#### [WHAT IS EXPECTED]
Each record is to be repeated exactly as it stands below.

Items from a data source
=-=-=-=-=
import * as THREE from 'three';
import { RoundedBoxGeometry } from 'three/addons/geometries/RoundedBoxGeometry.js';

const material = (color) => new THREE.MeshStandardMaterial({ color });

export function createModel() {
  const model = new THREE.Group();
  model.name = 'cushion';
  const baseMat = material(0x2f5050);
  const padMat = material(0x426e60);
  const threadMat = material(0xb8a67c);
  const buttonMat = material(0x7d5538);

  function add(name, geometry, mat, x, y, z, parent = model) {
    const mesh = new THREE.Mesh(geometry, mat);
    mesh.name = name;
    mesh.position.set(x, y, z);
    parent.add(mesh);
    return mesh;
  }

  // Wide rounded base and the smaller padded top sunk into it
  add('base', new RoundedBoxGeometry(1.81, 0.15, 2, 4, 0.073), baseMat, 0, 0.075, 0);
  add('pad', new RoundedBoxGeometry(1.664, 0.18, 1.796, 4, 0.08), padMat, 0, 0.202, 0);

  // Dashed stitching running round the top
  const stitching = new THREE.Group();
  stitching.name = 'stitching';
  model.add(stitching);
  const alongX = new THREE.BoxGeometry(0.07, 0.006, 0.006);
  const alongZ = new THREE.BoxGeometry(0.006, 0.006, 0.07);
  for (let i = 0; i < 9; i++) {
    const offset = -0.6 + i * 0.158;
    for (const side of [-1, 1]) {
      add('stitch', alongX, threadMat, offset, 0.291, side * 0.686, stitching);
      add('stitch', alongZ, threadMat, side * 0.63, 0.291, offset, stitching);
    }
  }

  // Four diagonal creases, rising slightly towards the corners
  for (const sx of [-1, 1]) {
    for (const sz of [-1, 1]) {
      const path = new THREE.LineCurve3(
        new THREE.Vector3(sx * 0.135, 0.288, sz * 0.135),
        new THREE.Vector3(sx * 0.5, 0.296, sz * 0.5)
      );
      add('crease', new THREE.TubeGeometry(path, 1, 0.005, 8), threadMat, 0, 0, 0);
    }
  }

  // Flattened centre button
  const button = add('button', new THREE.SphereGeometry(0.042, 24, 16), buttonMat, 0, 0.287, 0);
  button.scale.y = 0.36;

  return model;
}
=-=-=-=-=
#### [RESPONSE BOX]
import * as THREE from 'three';
import { RoundedBoxGeometry } from 'three/addons/geometries/RoundedBoxGeometry.js';

const material = (color) => new THREE.MeshStandardMaterial({ color });

export function createModel() {
  const model = new THREE.Group();
  model.name = 'cushion';
  const baseMat = material(0x2f5050);
  const padMat = material(0x426e60);
  const threadMat = material(0xb8a67c);
  const buttonMat = material(0x7d5538);

  function add(name, geometry, mat, x, y, z, parent = model) {
    const mesh = new THREE.Mesh(geometry, mat);
    mesh.name = name;
    mesh.position.set(x, y, z);
    parent.add(mesh);
    return mesh;
  }

  // Wide rounded base and the smaller padded top sunk into it
  add('base', new RoundedBoxGeometry(1.81, 0.15, 2, 4, 0.073), baseMat, 0, 0.075, 0);
  add('pad', new RoundedBoxGeometry(1.664, 0.18, 1.796, 4, 0.08), padMat, 0, 0.202, 0);

  // Dashed stitching running round the top
  const stitching = new THREE.Group();
  stitching.name = 'stitching';
  model.add(stitching);
  const alongX = new THREE.BoxGeometry(0.07, 0.006, 0.006);
  const alongZ = new THREE.BoxGeometry(0.006, 0.006, 0.07);
  for (let i = 0; i < 9; i++) {
    const offset = -0.6 + i * 0.158;
    for (const side of [-1, 1]) {
      add('stitch', alongX, threadMat, offset, 0.291, side * 0.686, stitching);
      add('stitch', alongZ, threadMat, side * 0.63, 0.291, offset, stitching);
    }
  }

  // Four diagonal creases, rising slightly towards the corners
  for (const sx of [-1, 1]) {
    for (const sz of [-1, 1]) {
      const path = new THREE.LineCurve3(
        new THREE.Vector3(sx * 0.135, 0.288, sz * 0.135),
        new THREE.Vector3(sx * 0.5, 0.296, sz * 0.5)
      );
      add('crease', new THREE.TubeGeometry(path, 1, 0.005, 8), threadMat, 0, 0, 0);
    }
  }

  // Flattened centre button
  const button = add('button', new THREE.SphereGeometry(0.042, 24, 16), buttonMat, 0, 0.287, 0);
  button.scale.y = 0.36;

  return model;
}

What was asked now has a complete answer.